----- Available data

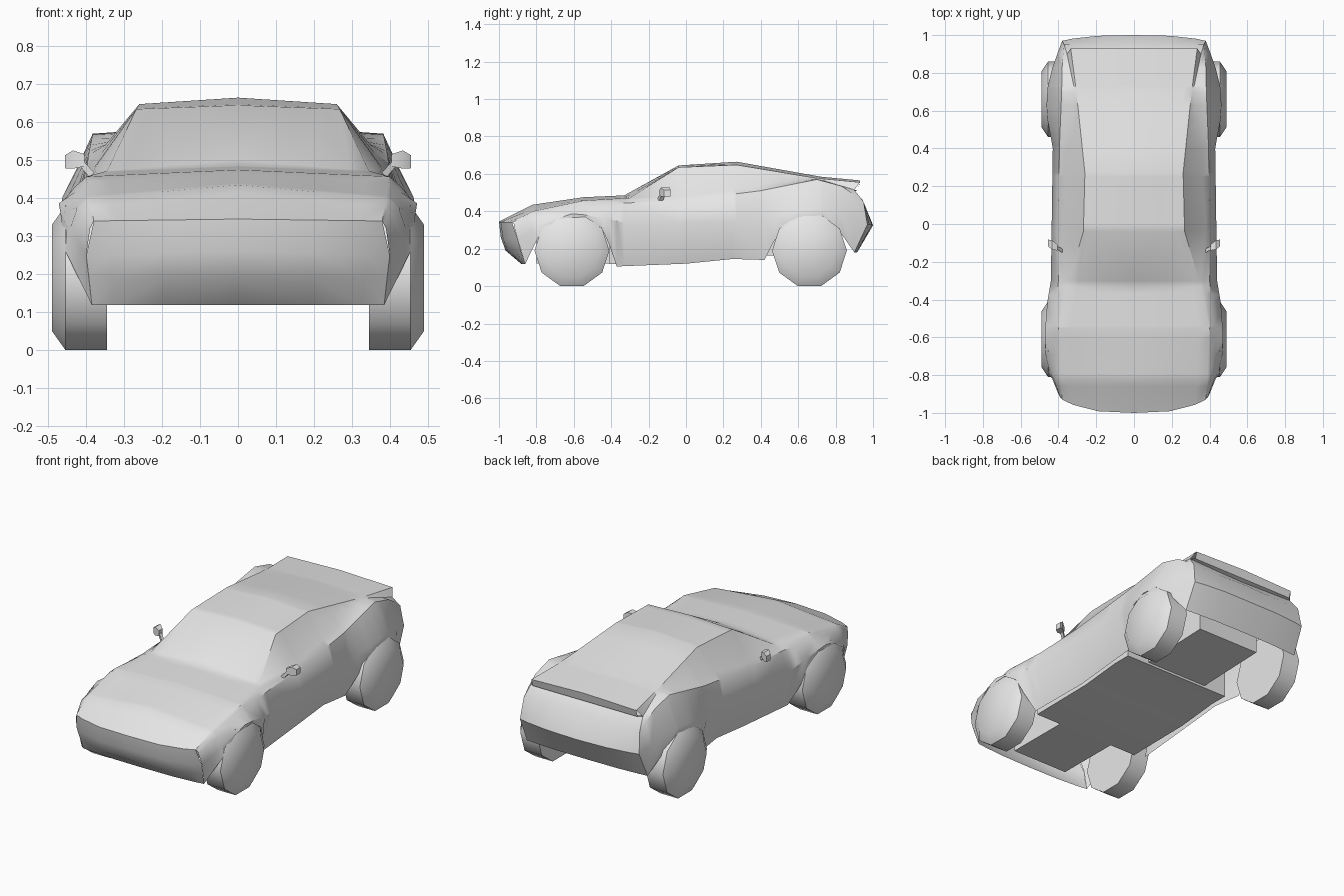
import bpy, bmesh, math
from mathutils import Vector

if "Cube" in bpy.data.objects:
    bpy.data.objects.remove(bpy.data.objects["Cube"], do_unlink=True)

# One plain grey for the whole car
grey = bpy.data.materials.new("plain_grey")
grey.use_nodes = True
COLOUR = (0.8, 0.8, 0.8, 1)
grey.diffuse_color = COLOUR
grey.node_tree.nodes["Principled BSDF"].inputs["Base Color"].default_value = COLOUR


def finish(name, bm, angle=36):
    """Clean the mesh, link it as an object and shade it."""
    bmesh.ops.remove_doubles(bm, verts=bm.verts, dist=0.0005)
    bmesh.ops.recalc_face_normals(bm, faces=bm.faces)
    mesh = bpy.data.meshes.new(name)
    bm.to_mesh(mesh)
    bm.free()
    mesh.materials.append(grey)
    obj = bpy.data.objects.new(name, mesh)
    bpy.context.collection.objects.link(obj)
    bpy.ops.object.select_all(action="DESELECT")
    obj.select_set(True)
    bpy.context.view_layer.objects.active = obj
    bpy.ops.object.shade_smooth_by_angle(angle=math.radians(angle))
    return obj


def add_grid(bm, rows, side, closed=False):
    """Skin rows of points with quads; side mirrors them across x."""
    grid = [[bm.verts.new((side * p[0], p[1], p[2])) for p in row] for row in rows]
    for a, b in zip(grid, grid[1:]):
        count = len(a)
        for i in range(count if closed else count - 1):
            j = (i + 1) % count
            bm.faces.new((a[i], a[j], b[j], b[i]))
    return grid


def prism(name, profile, half_width):
    """Extrude a side profile of (y, z) points across x."""
    bm = bmesh.new()
    rows = [[(x, y, z) for y, z in profile] for x in (-half_width, half_width)]
    for ring in add_grid(bm, rows, 1, closed=True):
        bm.faces.new(ring)
    return finish(name, bm)


def along(rail, y):
    """Point on a lengthwise rail of (y, x, z), held at the rail's ends."""
    y = min(max(y, rail[0][0]), rail[-1][0])
    for a, b in zip(rail, rail[1:]):
        if y <= b[0]:
            p = Vector(a).lerp(Vector(b), (y - a[0]) / (b[0] - a[0]))
            return Vector((p.y, p.x, p.z))


def bow(centre, corner):
    """Points from the centre line to a corner, bowed like a bumper."""
    points = []
    for f in (0, 0.5, 0.85, 1):
        p = centre.lerp(corner, f)
        p.y = centre.y + (corner.y - centre.y) * f ** 3
        points.append(p)
    return points


# Lengthwise rails of the body, from the centre line down to the sill
ridge = [(-1, 0, .345), (-.82, 0, .435), (-.55, 0, .475), (-.33, 0, .485),
         (-.04, 0, .645), (.27, 0, .665), (.72, 0, .585), (.93, 0, .565)]
roof_edge = [(-.93, .38, .34), (-.82, .39, .4), (-.55, .4, .457), (-.3, .345, .472),
             (-.04, .268, .635), (.27, .26, .648), (.7, .305, .577), (.93, .335, .555)]
belt = [(-.92, .385, .33), (-.82, .4, .395), (-.55, .407, .45), (-.3, .37, .462),
        (0, .38, .48), (.4, .35, .54), (.7, .312, .575), (.9, .355, .515)]
haunch = [(-.92, .39, .32), (-.82, .425, .37), (-.55, .43, .43), (-.3, .4, .445),
          (0, .4, .46), (.4, .395, .51), (.7, .383, .57), (.85, .38, .53), (.95, .37, .45)]
flank = [(-.9, .4, .25), (-.75, .46, .34), (-.6, .473, .39), (-.42, .46, .36),
         (-.3, .44, .33), (.4, .43, .35), (.6, .465, .4), (.75, .455, .41),
         (.85, .425, .38), (.97, .38, .33)]
sill = [(-.86, .385, .118), (-.79, .455, .26), (-.69, .468, .36), (-.54, .468, .37),
        (-.45, .46, .31), (-.41, .445, .22), (-.37, .39, .105), (0, .37, .12),
        (.25, .37, .145), (.42, .39, .14), (.47, .43, .24), (.55, .46, .345),
        (.63, .465, .375), (.73, .455, .375), (.83, .425, .28), (.9, .385, .18)]

stations = sorted({p[0] for p in sill} | {p[0] for p in ridge} | {-.61, -.3, .4, .7, 1})
shell = []
for y in stations:
    row = bow(along(ridge, y), along(roof_edge, y))
    shell.append(row + [along(r, y) for r in (belt, haunch, flank, sill)])

# Bumper rows: centre y, centre z, then the corner point
nose = [(-1, .345, along(roof_edge, -1)),
        (-.99, .26, along(flank, -1)),
        (-.965, .19, Vector((.393, -.883, .19))),
        (-.88, .118, along(sill, -1))]
tail = [(.93, .565, along(roof_edge, 1)),
        (.92, .515, Vector((.335, .92, .515))),
        (.9, .505, along(belt, 1)),
        (.945, .46, along(haunch, 1)),
        (1, .325, along(flank, 1)),
        (.915, .18, along(sill, 1))]

bm = bmesh.new()
for side in (-1, 1):
    add_grid(bm, shell, side)
    for bumper in (nose, tail):
        add_grid(bm, [bow(Vector((0, y, z)), corner) for y, z, corner in bumper], side)
finish("body_shell", bm)

# Underbody: a wide cabin floor with narrow spines between the wheels
prism("cabin_floor", [(-.41, .118), (0, .122), (.25, .147), (.36, .147),
                      (.36, .33), (-.41, .33)], .345)
prism("front_spine", [(-.8, .122), (-.4, .12), (-.4, .33), (-.8, .32)], .18)
prism("rear_spine", [(.35, .16), (.8, .175), (.8, .4), (.35, .4)], .2)


def wheel(name, side, y):
    """Ten-sided wheel with a chamfered outer edge."""
    bm = bmesh.new()
    rows = []
    for x, radius in ((.345, .2), (.455, .2), (.49, .148)):
        turns = [math.tau * i / 10 for i in range(10)]
        rows.append([(x, y + radius * math.cos(t), .19 + radius * math.sin(t))
                     for t in turns])
    rings = add_grid(bm, rows, side, closed=True)
    bm.faces.new(rings[0])
    bm.faces.new(rings[-1])
    finish(name, bm, 40)


def door_mirror(name, side):
    """Tapered mirror head on a slim slanted stalk."""
    bm = bmesh.new()
    # Each ring: x, y, z of the centre, half depth and half height
    for rings in (((.405, -.125, .5, .016, .016), (.435, -.11, .502, .024, .024),
                   (.456, -.1, .496, .018, .017)),
                  ((.378, -.142, .452, .01, .014), (.415, -.122, .495, .01, .012))):
        rows = [[(x, y + a * d, z + b * h) for a, b in ((-1, -1), (1, -1), (1, 1), (-1, 1))]
                for x, y, z, d, h in rings]
        grid = add_grid(bm, rows, side, closed=True)
        bm.faces.new(grid[0])
        bm.faces.new(grid[-1])
    finish(name, bm)


for side, label in ((1, "left"), (-1, "right")):
    wheel("front_wheel_" + label, side, -.61)
    wheel("rear_wheel_" + label, side, .66)
    door_mirror("door_mirror_" + label, side)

----------

● Exercise description
The required output is the exact run of lines from the start of the records through the line containing "bmesh.ops.recalc_face_normals(bm, faces=bm.faces)", both ends included, with no pictures.

● Worked solution
import bpy, bmesh, math
from mathutils import Vector

if "Cube" in bpy.data.objects:
    bpy.data.objects.remove(bpy.data.objects["Cube"], do_unlink=True)

# One plain grey for the whole car
grey = bpy.data.materials.new("plain_grey")
grey.use_nodes = True
COLOUR = (0.8, 0.8, 0.8, 1)
grey.diffuse_color = COLOUR
grey.node_tree.nodes["Principled BSDF"].inputs["Base Color"].default_value = COLOUR


def finish(name, bm, angle=36):
    """Clean the mesh, link it as an object and shade it."""
    bmesh.ops.remove_doubles(bm, verts=bm.verts, dist=0.0005)
    bmesh.ops.recalc_face_normals(bm, faces=bm.faces)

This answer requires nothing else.